### REQUIREMENT
What is needed here is an exact repetition of the records below, beginning at the line that has "const mesh = new" and stopping after the line that has "const lathe = (points, sides = 32) =>".

### SUPPLIED MATERIAL
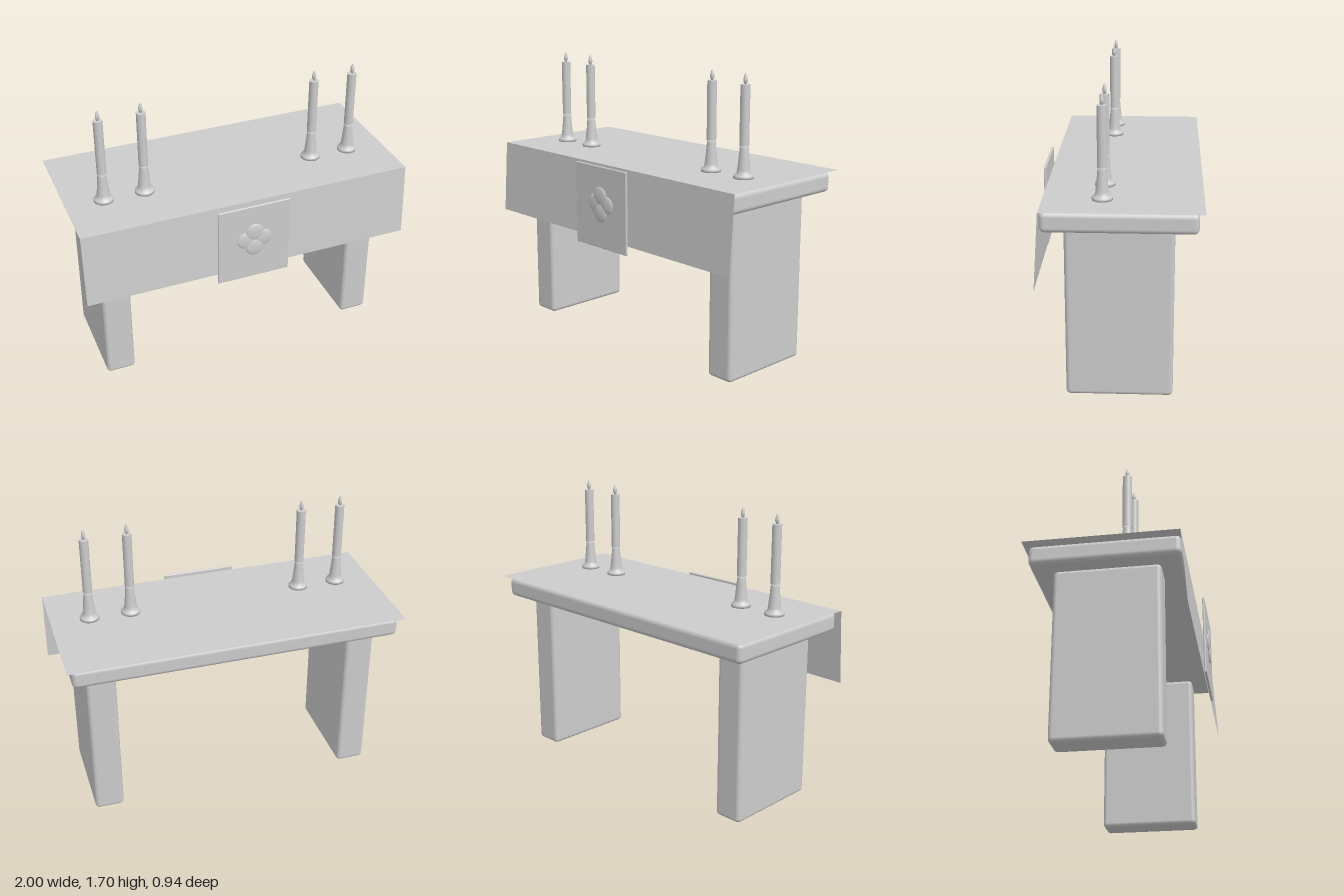
import * as THREE from 'three';
import { RoundedBoxGeometry } from 'three/addons/geometries/RoundedBoxGeometry.js';

export function createModel() {
  const model = new THREE.Group();
  model.name = 'altarTable';
  const grey = new THREE.MeshStandardMaterial({ color: 0xcccccc, side: THREE.DoubleSide });
  grey.name = 'light grey';

  function add(name, geometry, x = 0, y = 0, z = 0, parent = model) {
    const mesh = new THREE.Mesh(geometry, grey);
    mesh.name = name;
    mesh.position.set(x, y, z);
    parent.add(mesh);
    return mesh;
  }
  // Rounded block given by its limits on each axis
  function block(name, [x0, x1], [y0, y1], [z0, z1], radius) {
    const g = new RoundedBoxGeometry(x1 - x0, y1 - y0, z1 - z0, 4, radius);
    return add(name, g, (x0 + x1) / 2, (y0 + y1) / 2, (z0 + z1) / 2);
  }
  const lathe = (points, sides = 32) =>
    new THREE.LatheGeometry(points.map(([r, y]) => new THREE.Vector2(r, y)), sides);

  // Table: slab on two broad legs
  block('tableTop', [-0.97, 0.97], [0.995, 1.112], [-0.44, 0.4], 0.03);
  block('rightLeg', [-0.88, -0.705], [0, 0.995], [-0.315, 0.28], 0.025);
  block('leftLeg', [0.705, 0.88], [0, 0.995], [-0.315, 0.28], 0.025);

  // Cloth: flat sheet on top and a slightly flared drop at the front
  const sheet = new THREE.PlaneGeometry(2, 0.87);
  sheet.rotateX(-Math.PI / 2);
  add('clothTop', sheet, 0, 1.122, -0.035);
  const drop = new THREE.PlaneGeometry(2, Math.hypot(0.442, 0.03));
  drop.rotateX(-Math.atan2(0.03, 0.442));
  add('clothFront', drop, 0, 0.901, 0.415);

  // Hanging panel with a four-lobed emblem
  block('panel', [-0.222, 0.222], [0.63, 1.122], [0.441, 0.455], 0.006);
  const lobe = new THREE.SphereGeometry(0.054, 32, 20);
  lobe.scale(1, 1, 0.2);
  for (const [x, y, z] of [[-0.053, 0.898, 0.456], [0.053, 0.898, 0.456], [0, 0.948, 0.459], [0, 0.843, 0.459]]) {
    add('emblemLobe', lobe, x, y, z);
  }

  // Candles in flared holders
  const holder = lathe([[0, 0], [0.057, 0], [0.057, 0.012], [0.053, 0.018], [0.041, 0.028],
    [0.037, 0.045], [0.031, 0.1], [0.025, 0.165], [0.024, 0.182], [0, 0.182]]);
  const candle = new THREE.CylinderGeometry(0.027, 0.027, 0.335, 32);
  const flame = lathe([[0, 0], [0.006, 0.003], [0.012, 0.018], [0.012, 0.03], [0.007, 0.05], [0, 0.064]], 20);
  for (const x of [-0.775, -0.53, 0.523, 0.77]) {
    const group = new THREE.Group();
    group.name = 'candlestick';
    group.position.set(x, 1.122, 0.077);
    add('holder', holder, 0, 0, 0, group);
    add('candle', candle, 0, 0.3475, 0, group);
    add('flame', flame, 0, 0.514, 0, group);
    model.add(group);
  }
  return model;
}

### WORKED SOLUTION
    const mesh = new THREE.Mesh(geometry, grey);
    mesh.name = name;
    mesh.position.set(x, y, z);
    parent.add(mesh);
    return mesh;
  }
  // Rounded block given by its limits on each axis
  function block(name, [x0, x1], [y0, y1], [z0, z1], radius) {
    const g = new RoundedBoxGeometry(x1 - x0, y1 - y0, z1 - z0, 4, radius);
    return add(name, g, (x0 + x1) / 2, (y0 + y1) / 2, (z0 + z1) / 2);
  }
  const lathe = (points, sides = 32) =>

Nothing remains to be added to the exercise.